What the task asks:
Report back each line of the data that contains the word "head".

Records from a data collection:

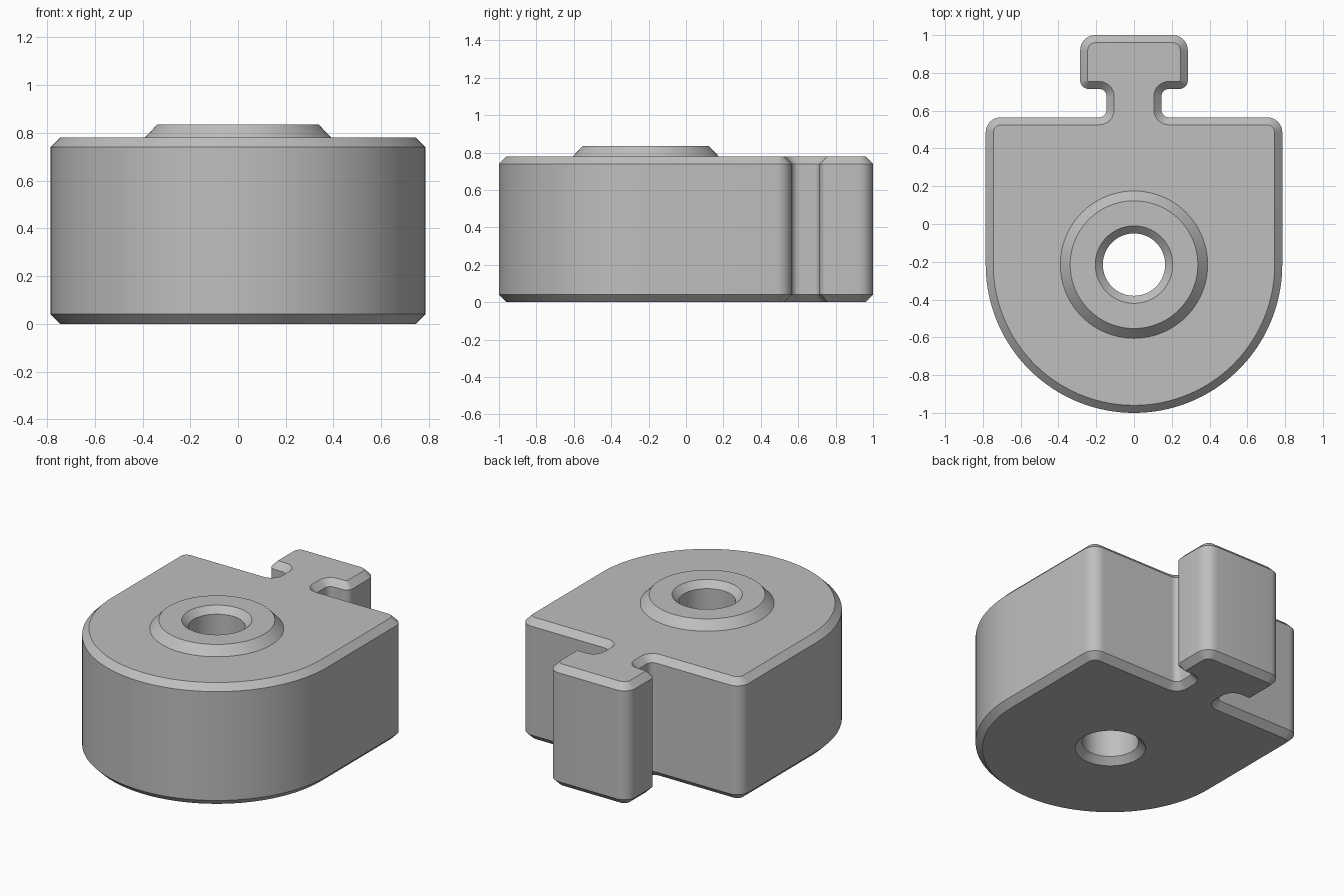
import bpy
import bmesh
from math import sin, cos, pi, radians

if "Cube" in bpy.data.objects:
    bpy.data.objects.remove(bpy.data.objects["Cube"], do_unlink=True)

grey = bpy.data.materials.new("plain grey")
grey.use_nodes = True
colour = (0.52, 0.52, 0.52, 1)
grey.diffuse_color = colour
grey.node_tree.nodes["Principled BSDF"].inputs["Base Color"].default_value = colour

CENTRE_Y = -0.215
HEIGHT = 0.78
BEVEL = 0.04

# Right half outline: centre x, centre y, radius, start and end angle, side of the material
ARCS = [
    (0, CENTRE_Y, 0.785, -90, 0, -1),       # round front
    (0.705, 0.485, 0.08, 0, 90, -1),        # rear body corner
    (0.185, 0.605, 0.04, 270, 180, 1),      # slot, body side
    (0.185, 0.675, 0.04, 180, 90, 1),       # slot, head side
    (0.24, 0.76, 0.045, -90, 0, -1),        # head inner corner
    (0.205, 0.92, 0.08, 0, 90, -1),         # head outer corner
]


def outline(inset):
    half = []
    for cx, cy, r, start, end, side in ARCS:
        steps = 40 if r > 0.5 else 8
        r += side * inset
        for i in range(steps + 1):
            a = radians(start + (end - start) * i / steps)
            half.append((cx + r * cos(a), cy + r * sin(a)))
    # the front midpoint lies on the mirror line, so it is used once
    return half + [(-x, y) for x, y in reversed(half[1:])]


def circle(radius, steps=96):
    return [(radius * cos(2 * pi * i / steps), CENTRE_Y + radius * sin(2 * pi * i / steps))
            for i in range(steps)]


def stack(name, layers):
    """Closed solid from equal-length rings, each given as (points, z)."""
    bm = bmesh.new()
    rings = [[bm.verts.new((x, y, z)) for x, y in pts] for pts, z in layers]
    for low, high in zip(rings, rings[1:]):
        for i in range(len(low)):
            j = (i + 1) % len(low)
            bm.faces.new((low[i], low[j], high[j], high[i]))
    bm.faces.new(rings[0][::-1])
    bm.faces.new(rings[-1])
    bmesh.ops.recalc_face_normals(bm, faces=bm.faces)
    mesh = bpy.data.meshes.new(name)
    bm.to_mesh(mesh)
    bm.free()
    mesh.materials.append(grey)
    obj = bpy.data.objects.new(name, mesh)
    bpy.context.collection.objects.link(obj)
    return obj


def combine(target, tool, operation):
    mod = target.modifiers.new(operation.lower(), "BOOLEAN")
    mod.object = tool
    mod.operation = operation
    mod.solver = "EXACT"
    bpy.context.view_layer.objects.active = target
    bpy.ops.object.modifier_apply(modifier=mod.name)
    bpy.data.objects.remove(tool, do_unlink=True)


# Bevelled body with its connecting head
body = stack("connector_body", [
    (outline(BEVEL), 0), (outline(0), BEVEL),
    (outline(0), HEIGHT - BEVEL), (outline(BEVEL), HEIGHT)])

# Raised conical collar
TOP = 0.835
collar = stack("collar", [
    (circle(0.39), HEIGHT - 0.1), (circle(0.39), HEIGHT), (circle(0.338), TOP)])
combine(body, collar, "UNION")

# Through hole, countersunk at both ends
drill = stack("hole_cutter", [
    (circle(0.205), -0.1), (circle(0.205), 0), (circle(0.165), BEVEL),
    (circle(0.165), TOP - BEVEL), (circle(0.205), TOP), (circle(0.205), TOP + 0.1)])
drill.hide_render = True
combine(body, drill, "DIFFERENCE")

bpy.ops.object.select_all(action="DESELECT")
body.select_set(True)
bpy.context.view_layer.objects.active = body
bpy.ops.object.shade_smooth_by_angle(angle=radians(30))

...

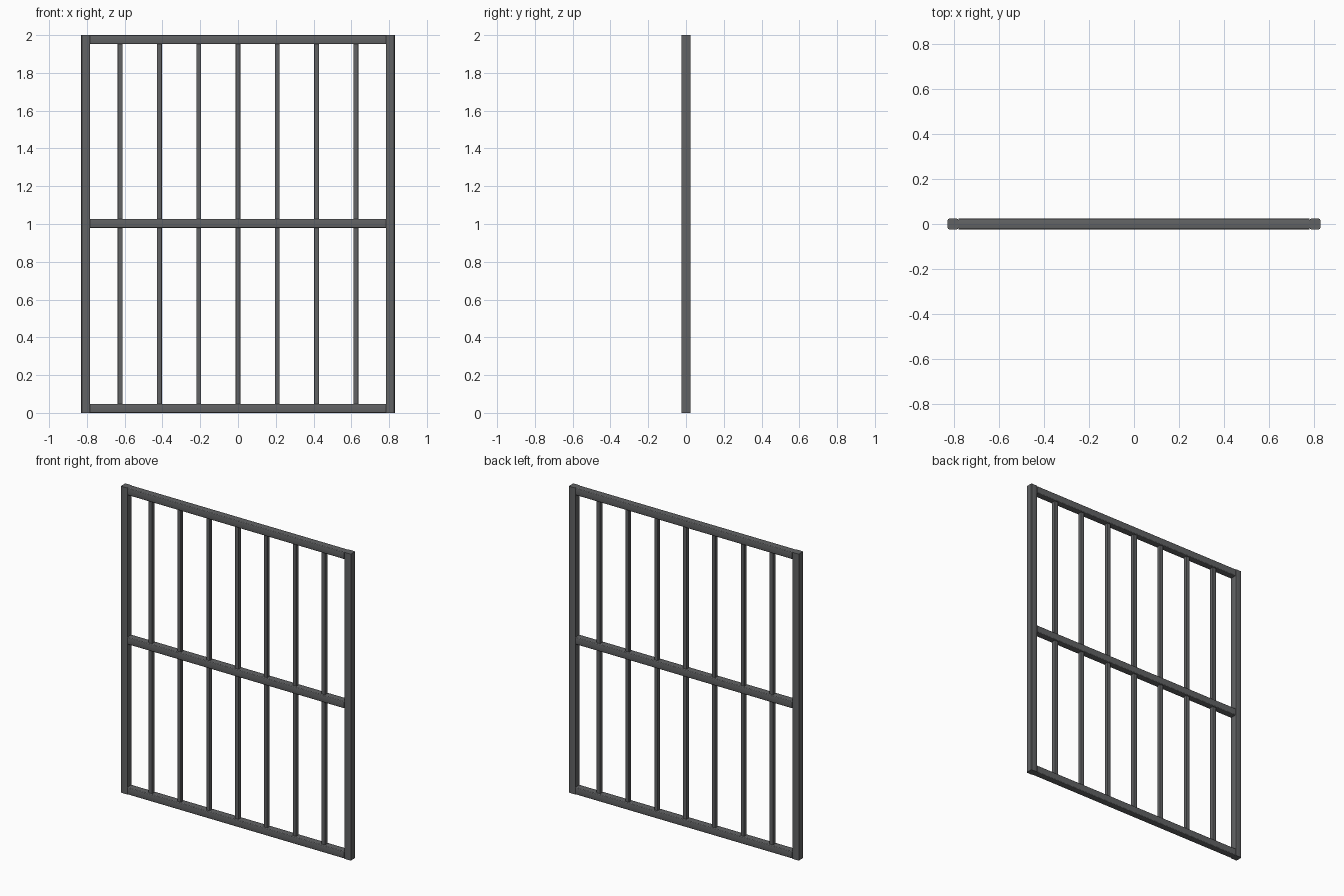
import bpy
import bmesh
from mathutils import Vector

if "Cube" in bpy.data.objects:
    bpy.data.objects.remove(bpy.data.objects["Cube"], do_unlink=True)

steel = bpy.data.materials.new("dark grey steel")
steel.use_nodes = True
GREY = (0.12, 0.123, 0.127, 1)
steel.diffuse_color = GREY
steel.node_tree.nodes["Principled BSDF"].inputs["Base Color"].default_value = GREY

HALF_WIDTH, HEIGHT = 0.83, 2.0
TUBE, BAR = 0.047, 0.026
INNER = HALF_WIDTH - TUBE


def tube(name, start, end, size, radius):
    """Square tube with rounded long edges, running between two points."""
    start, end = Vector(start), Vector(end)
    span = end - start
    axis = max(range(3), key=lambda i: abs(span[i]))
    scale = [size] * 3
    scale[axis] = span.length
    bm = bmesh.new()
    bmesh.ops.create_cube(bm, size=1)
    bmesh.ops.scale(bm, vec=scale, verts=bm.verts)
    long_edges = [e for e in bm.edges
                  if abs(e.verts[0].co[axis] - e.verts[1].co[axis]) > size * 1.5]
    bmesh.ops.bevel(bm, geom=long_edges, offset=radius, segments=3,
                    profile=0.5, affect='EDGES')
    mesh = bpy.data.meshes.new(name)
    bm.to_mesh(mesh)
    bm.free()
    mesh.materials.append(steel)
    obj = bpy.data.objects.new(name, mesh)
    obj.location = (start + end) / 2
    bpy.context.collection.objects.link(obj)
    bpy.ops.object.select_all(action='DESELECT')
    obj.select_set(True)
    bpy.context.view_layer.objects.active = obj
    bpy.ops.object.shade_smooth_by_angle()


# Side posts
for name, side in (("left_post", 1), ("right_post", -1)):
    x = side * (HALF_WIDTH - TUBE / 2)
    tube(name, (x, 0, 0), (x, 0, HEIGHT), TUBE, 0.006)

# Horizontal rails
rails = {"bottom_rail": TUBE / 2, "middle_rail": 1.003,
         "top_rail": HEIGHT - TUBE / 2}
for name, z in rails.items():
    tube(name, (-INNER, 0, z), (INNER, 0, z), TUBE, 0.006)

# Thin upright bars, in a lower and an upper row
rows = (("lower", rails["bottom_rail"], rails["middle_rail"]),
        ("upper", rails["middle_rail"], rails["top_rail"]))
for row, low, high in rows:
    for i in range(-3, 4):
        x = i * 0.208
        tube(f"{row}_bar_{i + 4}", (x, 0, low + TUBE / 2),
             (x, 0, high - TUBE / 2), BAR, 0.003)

Written response:
    (0.185, 0.675, 0.04, 180, 90, 1),       # slot, head side
    (0.24, 0.76, 0.045, -90, 0, -1),        # head inner corner
    (0.205, 0.92, 0.08, 0, 90, -1),         # head outer corner
# Bevelled body with its connecting head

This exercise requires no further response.